>>>

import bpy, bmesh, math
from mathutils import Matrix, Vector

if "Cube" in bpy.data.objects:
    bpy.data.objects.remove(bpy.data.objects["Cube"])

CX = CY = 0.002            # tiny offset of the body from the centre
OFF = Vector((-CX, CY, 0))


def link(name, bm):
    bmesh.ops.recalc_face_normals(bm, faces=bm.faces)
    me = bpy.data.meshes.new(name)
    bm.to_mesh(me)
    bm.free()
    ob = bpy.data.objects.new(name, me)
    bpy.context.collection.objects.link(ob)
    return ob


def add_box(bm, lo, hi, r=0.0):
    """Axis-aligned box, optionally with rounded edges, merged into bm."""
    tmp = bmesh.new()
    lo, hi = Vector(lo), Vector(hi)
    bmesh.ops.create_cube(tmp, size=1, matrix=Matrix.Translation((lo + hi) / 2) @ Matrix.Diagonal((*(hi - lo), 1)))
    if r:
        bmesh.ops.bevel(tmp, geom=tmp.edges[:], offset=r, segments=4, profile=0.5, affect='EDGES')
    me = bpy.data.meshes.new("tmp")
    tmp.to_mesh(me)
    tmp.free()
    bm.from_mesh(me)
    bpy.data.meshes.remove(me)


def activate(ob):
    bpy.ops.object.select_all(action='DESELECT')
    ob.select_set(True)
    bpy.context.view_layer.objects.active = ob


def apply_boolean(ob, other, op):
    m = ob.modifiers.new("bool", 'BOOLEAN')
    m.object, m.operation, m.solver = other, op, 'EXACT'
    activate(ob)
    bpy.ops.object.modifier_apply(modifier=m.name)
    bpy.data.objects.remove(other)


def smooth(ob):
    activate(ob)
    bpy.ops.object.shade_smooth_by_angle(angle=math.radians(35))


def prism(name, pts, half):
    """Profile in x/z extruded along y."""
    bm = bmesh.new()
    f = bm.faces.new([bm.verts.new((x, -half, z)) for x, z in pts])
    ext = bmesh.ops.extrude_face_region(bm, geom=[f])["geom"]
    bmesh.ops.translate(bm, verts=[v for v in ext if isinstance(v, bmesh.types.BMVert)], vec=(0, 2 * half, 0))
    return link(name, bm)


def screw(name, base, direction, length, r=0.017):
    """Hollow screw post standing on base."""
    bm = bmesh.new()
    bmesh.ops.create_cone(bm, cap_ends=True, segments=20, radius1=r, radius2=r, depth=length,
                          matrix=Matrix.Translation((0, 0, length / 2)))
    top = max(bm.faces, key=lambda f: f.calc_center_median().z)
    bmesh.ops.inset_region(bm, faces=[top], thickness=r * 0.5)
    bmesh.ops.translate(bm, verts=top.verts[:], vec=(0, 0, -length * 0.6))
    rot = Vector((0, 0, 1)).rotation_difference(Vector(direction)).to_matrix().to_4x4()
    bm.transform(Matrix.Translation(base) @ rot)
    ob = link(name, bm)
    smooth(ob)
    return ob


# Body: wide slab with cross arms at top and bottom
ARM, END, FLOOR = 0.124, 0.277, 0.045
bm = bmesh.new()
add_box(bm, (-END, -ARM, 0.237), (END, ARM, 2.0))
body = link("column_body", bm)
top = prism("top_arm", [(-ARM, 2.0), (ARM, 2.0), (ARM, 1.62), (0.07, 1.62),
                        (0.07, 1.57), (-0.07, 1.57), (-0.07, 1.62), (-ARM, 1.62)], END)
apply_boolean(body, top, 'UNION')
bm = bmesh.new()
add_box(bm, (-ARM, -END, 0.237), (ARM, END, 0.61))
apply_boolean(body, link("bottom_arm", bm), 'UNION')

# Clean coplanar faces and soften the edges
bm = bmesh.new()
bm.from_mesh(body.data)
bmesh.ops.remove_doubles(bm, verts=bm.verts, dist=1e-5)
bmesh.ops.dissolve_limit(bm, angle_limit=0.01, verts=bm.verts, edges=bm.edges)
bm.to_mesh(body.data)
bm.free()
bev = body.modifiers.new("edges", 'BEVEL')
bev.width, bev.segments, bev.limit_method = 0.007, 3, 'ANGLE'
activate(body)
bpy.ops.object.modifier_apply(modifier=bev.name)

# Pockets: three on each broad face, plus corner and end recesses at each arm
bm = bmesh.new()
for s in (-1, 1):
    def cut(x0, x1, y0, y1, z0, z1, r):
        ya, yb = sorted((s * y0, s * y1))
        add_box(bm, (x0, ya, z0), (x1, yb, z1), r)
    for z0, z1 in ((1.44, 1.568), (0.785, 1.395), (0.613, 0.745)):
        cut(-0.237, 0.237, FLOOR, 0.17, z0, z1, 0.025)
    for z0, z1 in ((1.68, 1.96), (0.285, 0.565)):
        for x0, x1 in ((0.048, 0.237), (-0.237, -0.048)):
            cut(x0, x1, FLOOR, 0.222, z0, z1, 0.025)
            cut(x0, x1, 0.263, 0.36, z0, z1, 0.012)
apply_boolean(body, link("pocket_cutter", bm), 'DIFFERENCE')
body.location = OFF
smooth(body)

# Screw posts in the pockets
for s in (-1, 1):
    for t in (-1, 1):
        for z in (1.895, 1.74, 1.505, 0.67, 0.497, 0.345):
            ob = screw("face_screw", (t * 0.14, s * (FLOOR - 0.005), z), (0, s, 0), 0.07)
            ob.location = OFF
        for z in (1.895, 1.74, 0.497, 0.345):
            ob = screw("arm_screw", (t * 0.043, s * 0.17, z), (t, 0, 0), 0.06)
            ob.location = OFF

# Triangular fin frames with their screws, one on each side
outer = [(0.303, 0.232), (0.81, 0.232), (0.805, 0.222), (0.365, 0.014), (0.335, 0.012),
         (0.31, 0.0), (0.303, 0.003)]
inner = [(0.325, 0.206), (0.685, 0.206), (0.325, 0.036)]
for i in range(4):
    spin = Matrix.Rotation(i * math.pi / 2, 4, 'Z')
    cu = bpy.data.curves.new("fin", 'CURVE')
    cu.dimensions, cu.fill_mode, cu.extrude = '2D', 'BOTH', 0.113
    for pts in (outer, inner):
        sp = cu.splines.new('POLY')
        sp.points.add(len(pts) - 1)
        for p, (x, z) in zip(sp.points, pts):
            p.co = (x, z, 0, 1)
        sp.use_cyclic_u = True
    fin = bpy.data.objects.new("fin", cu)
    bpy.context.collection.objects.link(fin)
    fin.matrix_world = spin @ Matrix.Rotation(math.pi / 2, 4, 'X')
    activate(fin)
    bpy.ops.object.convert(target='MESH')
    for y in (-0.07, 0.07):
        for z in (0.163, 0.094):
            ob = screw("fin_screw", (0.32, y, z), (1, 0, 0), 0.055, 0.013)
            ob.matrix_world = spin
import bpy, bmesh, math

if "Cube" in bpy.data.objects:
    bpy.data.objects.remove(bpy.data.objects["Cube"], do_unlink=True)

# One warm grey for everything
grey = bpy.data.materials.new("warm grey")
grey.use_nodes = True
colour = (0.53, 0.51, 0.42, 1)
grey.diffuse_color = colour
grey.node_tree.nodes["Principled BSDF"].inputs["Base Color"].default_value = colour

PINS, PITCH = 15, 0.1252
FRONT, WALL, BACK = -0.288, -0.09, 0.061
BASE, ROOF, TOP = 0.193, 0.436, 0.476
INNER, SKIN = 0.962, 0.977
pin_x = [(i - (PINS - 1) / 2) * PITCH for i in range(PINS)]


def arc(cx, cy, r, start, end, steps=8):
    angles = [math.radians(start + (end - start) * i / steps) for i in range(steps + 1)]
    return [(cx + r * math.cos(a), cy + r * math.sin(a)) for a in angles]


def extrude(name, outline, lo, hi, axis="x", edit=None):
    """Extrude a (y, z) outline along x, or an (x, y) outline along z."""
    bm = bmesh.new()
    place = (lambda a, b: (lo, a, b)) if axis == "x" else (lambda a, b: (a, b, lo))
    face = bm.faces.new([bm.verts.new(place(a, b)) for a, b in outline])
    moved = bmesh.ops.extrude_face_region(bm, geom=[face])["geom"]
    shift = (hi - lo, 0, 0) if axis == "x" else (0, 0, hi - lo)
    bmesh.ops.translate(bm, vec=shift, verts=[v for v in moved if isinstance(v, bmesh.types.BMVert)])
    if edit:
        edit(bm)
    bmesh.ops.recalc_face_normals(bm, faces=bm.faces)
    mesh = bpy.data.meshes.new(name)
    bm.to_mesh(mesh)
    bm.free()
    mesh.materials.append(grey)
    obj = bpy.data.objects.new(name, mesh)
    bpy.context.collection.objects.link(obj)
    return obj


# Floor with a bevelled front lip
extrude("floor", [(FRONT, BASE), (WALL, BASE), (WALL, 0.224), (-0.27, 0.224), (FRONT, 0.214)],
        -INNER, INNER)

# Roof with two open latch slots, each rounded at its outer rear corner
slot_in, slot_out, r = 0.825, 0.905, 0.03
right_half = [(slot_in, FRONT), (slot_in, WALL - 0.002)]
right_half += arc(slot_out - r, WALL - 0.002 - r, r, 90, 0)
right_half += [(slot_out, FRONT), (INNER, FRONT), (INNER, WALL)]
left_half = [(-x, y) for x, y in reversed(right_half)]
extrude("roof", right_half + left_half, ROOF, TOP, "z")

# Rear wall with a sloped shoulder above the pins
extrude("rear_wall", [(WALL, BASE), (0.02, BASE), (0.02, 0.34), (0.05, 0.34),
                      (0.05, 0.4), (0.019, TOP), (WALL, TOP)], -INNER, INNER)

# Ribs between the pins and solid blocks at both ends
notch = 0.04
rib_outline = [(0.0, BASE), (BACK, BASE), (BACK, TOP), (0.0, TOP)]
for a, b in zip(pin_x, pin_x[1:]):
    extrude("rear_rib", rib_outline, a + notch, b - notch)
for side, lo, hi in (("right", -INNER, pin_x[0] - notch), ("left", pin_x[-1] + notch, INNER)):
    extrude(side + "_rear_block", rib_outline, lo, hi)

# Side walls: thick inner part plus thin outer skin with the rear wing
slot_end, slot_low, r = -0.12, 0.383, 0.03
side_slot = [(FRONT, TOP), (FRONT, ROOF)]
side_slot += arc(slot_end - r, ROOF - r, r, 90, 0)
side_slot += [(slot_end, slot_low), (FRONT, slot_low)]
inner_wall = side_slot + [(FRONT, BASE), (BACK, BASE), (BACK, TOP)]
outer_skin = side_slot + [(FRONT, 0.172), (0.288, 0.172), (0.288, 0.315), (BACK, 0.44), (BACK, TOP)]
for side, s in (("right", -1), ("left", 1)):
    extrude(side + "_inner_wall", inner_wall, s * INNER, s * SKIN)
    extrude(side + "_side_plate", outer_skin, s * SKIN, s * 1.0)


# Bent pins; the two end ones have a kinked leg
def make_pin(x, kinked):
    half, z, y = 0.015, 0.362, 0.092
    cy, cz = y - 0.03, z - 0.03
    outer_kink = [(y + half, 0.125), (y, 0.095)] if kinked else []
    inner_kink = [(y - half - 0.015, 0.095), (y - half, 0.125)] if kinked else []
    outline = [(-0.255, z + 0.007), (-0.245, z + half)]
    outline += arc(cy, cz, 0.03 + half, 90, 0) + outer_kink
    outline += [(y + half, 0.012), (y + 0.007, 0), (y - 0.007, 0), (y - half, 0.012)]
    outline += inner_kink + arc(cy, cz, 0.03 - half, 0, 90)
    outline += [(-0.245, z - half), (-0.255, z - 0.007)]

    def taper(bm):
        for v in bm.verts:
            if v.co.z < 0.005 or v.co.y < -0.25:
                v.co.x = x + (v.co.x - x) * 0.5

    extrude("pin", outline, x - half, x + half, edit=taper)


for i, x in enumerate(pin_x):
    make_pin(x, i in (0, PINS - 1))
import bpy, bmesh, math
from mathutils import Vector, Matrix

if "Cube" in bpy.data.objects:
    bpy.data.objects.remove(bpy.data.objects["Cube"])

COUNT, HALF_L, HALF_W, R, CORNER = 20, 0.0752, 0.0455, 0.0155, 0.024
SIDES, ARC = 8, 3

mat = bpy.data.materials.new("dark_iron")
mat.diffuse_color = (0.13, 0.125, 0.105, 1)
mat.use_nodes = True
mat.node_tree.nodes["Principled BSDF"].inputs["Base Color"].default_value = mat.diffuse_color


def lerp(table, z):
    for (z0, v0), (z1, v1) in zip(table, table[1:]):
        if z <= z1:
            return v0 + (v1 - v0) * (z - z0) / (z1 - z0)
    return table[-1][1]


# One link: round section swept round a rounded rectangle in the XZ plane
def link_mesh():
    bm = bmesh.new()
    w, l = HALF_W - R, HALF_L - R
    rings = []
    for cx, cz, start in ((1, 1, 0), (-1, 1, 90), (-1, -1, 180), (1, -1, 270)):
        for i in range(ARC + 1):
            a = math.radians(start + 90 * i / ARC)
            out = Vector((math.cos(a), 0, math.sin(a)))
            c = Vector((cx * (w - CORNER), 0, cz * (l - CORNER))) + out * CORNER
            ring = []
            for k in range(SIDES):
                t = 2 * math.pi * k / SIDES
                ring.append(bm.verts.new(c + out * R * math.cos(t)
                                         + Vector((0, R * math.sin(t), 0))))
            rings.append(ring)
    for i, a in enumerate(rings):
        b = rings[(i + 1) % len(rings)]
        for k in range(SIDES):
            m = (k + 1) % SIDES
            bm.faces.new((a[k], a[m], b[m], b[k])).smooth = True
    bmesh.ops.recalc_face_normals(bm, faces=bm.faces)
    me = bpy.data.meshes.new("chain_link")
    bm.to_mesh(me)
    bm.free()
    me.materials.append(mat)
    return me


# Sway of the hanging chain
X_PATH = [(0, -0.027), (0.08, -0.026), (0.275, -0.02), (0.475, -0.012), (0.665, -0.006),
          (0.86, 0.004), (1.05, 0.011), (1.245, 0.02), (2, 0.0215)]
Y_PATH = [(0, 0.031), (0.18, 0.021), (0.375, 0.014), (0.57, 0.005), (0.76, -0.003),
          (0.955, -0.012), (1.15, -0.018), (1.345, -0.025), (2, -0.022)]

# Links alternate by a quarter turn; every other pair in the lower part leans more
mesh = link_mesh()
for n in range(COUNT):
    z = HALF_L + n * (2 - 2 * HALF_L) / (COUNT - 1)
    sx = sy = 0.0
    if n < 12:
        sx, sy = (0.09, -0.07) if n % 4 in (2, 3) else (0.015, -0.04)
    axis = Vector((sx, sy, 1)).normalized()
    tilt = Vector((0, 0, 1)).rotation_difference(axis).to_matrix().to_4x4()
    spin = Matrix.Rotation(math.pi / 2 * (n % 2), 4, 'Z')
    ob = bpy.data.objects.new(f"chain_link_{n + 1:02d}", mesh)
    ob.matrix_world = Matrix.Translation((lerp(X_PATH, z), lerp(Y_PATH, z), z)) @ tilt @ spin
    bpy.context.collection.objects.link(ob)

<<<

| WHAT YOU ARE ASKED TO DO |
Out of the entries above, write out only the lines between the line holding "fin.matrix_world = spin" and the line holding "# Floor with a bevelled front lip", inclusive, each exactly as given.

| SOLVED PROBLEM |
    fin.matrix_world = spin @ Matrix.Rotation(math.pi / 2, 4, 'X')
    activate(fin)
    bpy.ops.object.convert(target='MESH')
    for y in (-0.07, 0.07):
        for z in (0.163, 0.094):
            ob = screw("fin_screw", (0.32, y, z), (1, 0, 0), 0.055, 0.013)
            ob.matrix_world = spin
import bpy, bmesh, math

if "Cube" in bpy.data.objects:
    bpy.data.objects.remove(bpy.data.objects["Cube"], do_unlink=True)

# One warm grey for everything
grey = bpy.data.materials.new("warm grey")
grey.use_nodes = True
colour = (0.53, 0.51, 0.42, 1)
grey.diffuse_color = colour
grey.node_tree.nodes["Principled BSDF"].inputs["Base Color"].default_value = colour

PINS, PITCH = 15, 0.1252
FRONT, WALL, BACK = -0.288, -0.09, 0.061
BASE, ROOF, TOP = 0.193, 0.436, 0.476
INNER, SKIN = 0.962, 0.977
pin_x = [(i - (PINS - 1) / 2) * PITCH for i in range(PINS)]


def arc(cx, cy, r, start, end, steps=8):
    angles = [math.radians(start + (end - start) * i / steps) for i in range(steps + 1)]
    return [(cx + r * math.cos(a), cy + r * math.sin(a)) for a in angles]


def extrude(name, outline, lo, hi, axis="x", edit=None):
    """Extrude a (y, z) outline along x, or an (x, y) outline along z."""
    bm = bmesh.new()
    place = (lambda a, b: (lo, a, b)) if axis == "x" else (lambda a, b: (a, b, lo))
    face = bm.faces.new([bm.verts.new(place(a, b)) for a, b in outline])
    moved = bmesh.ops.extrude_face_region(bm, geom=[face])["geom"]
    shift = (hi - lo, 0, 0) if axis == "x" else (0, 0, hi - lo)
    bmesh.ops.translate(bm, vec=shift, verts=[v for v in moved if isinstance(v, bmesh.types.BMVert)])
    if edit:
        edit(bm)
    bmesh.ops.recalc_face_normals(bm, faces=bm.faces)
    mesh = bpy.data.meshes.new(name)
    bm.to_mesh(mesh)
    bm.free()
    mesh.materials.append(grey)
    obj = bpy.data.objects.new(name, mesh)
    bpy.context.collection.objects.link(obj)
    return obj


# Floor with a bevelled front lip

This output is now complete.